--- STUDY MATERIAL ---
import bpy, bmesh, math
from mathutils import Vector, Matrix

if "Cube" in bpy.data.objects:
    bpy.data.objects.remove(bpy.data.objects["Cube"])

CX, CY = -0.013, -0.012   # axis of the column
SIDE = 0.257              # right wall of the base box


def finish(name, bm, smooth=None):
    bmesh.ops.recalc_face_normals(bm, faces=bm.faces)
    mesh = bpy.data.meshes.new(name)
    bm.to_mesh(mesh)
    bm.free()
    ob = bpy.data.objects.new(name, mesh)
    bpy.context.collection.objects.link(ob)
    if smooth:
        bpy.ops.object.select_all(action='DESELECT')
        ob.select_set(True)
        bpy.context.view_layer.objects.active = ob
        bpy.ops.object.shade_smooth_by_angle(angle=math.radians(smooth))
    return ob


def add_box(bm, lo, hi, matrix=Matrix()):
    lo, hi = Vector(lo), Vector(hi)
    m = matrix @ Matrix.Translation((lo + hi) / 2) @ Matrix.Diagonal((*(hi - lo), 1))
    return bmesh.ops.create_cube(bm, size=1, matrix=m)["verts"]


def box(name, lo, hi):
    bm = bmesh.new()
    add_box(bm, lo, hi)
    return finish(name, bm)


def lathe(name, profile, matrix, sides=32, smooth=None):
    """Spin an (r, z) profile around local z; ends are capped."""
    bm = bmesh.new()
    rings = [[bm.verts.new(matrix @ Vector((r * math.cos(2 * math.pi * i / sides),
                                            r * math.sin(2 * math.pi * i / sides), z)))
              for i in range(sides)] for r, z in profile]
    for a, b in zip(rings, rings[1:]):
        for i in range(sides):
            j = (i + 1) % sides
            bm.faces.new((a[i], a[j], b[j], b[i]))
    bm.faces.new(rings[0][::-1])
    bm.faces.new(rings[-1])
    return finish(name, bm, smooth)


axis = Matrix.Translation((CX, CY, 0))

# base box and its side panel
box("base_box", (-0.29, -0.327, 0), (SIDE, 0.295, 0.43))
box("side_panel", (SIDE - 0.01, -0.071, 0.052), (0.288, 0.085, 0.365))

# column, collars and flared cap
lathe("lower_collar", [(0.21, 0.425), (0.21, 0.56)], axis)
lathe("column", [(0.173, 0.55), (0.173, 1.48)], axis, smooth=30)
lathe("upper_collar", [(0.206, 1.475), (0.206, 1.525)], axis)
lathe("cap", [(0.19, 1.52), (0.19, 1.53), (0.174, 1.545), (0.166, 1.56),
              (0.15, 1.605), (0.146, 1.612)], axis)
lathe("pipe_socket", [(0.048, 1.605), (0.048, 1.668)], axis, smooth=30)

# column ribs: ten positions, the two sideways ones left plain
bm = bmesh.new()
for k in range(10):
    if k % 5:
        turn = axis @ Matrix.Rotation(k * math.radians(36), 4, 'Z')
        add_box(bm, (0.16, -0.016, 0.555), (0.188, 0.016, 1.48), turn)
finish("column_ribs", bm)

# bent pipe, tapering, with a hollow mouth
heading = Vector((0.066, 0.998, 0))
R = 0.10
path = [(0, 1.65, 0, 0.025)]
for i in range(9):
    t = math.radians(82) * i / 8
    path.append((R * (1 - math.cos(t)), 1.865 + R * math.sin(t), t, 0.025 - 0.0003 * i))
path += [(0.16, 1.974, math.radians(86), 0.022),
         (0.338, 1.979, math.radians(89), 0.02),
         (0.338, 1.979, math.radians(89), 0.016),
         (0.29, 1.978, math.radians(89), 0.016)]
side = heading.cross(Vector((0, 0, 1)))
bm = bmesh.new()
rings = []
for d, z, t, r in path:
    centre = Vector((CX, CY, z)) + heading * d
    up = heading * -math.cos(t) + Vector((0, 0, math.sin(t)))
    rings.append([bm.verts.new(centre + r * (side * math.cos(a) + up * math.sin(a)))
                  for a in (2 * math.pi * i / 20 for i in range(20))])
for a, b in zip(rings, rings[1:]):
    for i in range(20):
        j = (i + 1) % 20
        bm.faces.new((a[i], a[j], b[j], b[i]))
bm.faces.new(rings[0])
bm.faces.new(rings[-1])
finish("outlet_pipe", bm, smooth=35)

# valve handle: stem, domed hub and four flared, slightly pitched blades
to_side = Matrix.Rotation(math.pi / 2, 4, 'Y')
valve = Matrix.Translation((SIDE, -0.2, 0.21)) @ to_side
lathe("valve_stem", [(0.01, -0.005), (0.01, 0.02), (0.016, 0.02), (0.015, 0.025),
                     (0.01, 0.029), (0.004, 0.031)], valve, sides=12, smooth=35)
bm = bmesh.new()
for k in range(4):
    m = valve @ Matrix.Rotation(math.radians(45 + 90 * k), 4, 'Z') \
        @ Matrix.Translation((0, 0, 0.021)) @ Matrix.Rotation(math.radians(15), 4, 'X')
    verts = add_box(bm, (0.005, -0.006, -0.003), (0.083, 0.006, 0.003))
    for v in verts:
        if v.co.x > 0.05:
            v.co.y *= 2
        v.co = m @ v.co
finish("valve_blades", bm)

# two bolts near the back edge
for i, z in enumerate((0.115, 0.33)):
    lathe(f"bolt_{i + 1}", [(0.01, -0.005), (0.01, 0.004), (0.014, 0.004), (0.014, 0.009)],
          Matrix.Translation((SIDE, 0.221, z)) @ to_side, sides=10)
---
WHAT NEEDS TO BE DONE
All of the data above needs to be written out exactly.

EXERCISE RESPONSE
import bpy, bmesh, math
from mathutils import Vector, Matrix

if "Cube" in bpy.data.objects:
    bpy.data.objects.remove(bpy.data.objects["Cube"])

CX, CY = -0.013, -0.012   # axis of the column
SIDE = 0.257              # right wall of the base box


def finish(name, bm, smooth=None):
    bmesh.ops.recalc_face_normals(bm, faces=bm.faces)
    mesh = bpy.data.meshes.new(name)
    bm.to_mesh(mesh)
    bm.free()
    ob = bpy.data.objects.new(name, mesh)
    bpy.context.collection.objects.link(ob)
    if smooth:
        bpy.ops.object.select_all(action='DESELECT')
        ob.select_set(True)
        bpy.context.view_layer.objects.active = ob
        bpy.ops.object.shade_smooth_by_angle(angle=math.radians(smooth))
    return ob


def add_box(bm, lo, hi, matrix=Matrix()):
    lo, hi = Vector(lo), Vector(hi)
    m = matrix @ Matrix.Translation((lo + hi) / 2) @ Matrix.Diagonal((*(hi - lo), 1))
    return bmesh.ops.create_cube(bm, size=1, matrix=m)["verts"]


def box(name, lo, hi):
    bm = bmesh.new()
    add_box(bm, lo, hi)
    return finish(name, bm)


def lathe(name, profile, matrix, sides=32, smooth=None):
    """Spin an (r, z) profile around local z; ends are capped."""
    bm = bmesh.new()
    rings = [[bm.verts.new(matrix @ Vector((r * math.cos(2 * math.pi * i / sides),
                                            r * math.sin(2 * math.pi * i / sides), z)))
              for i in range(sides)] for r, z in profile]
    for a, b in zip(rings, rings[1:]):
        for i in range(sides):
            j = (i + 1) % sides
            bm.faces.new((a[i], a[j], b[j], b[i]))
    bm.faces.new(rings[0][::-1])
    bm.faces.new(rings[-1])
    return finish(name, bm, smooth)


axis = Matrix.Translation((CX, CY, 0))

# base box and its side panel
box("base_box", (-0.29, -0.327, 0), (SIDE, 0.295, 0.43))
box("side_panel", (SIDE - 0.01, -0.071, 0.052), (0.288, 0.085, 0.365))

# column, collars and flared cap
lathe("lower_collar", [(0.21, 0.425), (0.21, 0.56)], axis)
lathe("column", [(0.173, 0.55), (0.173, 1.48)], axis, smooth=30)
lathe("upper_collar", [(0.206, 1.475), (0.206, 1.525)], axis)
lathe("cap", [(0.19, 1.52), (0.19, 1.53), (0.174, 1.545), (0.166, 1.56),
              (0.15, 1.605), (0.146, 1.612)], axis)
lathe("pipe_socket", [(0.048, 1.605), (0.048, 1.668)], axis, smooth=30)

# column ribs: ten positions, the two sideways ones left plain
bm = bmesh.new()
for k in range(10):
    if k % 5:
        turn = axis @ Matrix.Rotation(k * math.radians(36), 4, 'Z')
        add_box(bm, (0.16, -0.016, 0.555), (0.188, 0.016, 1.48), turn)
finish("column_ribs", bm)

# bent pipe, tapering, with a hollow mouth
heading = Vector((0.066, 0.998, 0))
R = 0.10
path = [(0, 1.65, 0, 0.025)]
for i in range(9):
    t = math.radians(82) * i / 8
    path.append((R * (1 - math.cos(t)), 1.865 + R * math.sin(t), t, 0.025 - 0.0003 * i))
path += [(0.16, 1.974, math.radians(86), 0.022),
         (0.338, 1.979, math.radians(89), 0.02),
         (0.338, 1.979, math.radians(89), 0.016),
         (0.29, 1.978, math.radians(89), 0.016)]
side = heading.cross(Vector((0, 0, 1)))
bm = bmesh.new()
rings = []
for d, z, t, r in path:
    centre = Vector((CX, CY, z)) + heading * d
    up = heading * -math.cos(t) + Vector((0, 0, math.sin(t)))
    rings.append([bm.verts.new(centre + r * (side * math.cos(a) + up * math.sin(a)))
                  for a in (2 * math.pi * i / 20 for i in range(20))])
for a, b in zip(rings, rings[1:]):
    for i in range(20):
        j = (i + 1) % 20
        bm.faces.new((a[i], a[j], b[j], b[i]))
bm.faces.new(rings[0])
bm.faces.new(rings[-1])
finish("outlet_pipe", bm, smooth=35)

# valve handle: stem, domed hub and four flared, slightly pitched blades
to_side = Matrix.Rotation(math.pi / 2, 4, 'Y')
valve = Matrix.Translation((SIDE, -0.2, 0.21)) @ to_side
lathe("valve_stem", [(0.01, -0.005), (0.01, 0.02), (0.016, 0.02), (0.015, 0.025),
                     (0.01, 0.029), (0.004, 0.031)], valve, sides=12, smooth=35)
bm = bmesh.new()
for k in range(4):
    m = valve @ Matrix.Rotation(math.radians(45 + 90 * k), 4, 'Z') \
        @ Matrix.Translation((0, 0, 0.021)) @ Matrix.Rotation(math.radians(15), 4, 'X')
    verts = add_box(bm, (0.005, -0.006, -0.003), (0.083, 0.006, 0.003))
    for v in verts:
        if v.co.x > 0.05:
            v.co.y *= 2
        v.co = m @ v.co
finish("valve_blades", bm)

# two bolts near the back edge
for i, z in enumerate((0.115, 0.33)):
    lathe(f"bolt_{i + 1}", [(0.01, -0.005), (0.01, 0.004), (0.014, 0.004), (0.014, 0.009)],
          Matrix.Translation((SIDE, 0.221, z)) @ to_side, sides=10)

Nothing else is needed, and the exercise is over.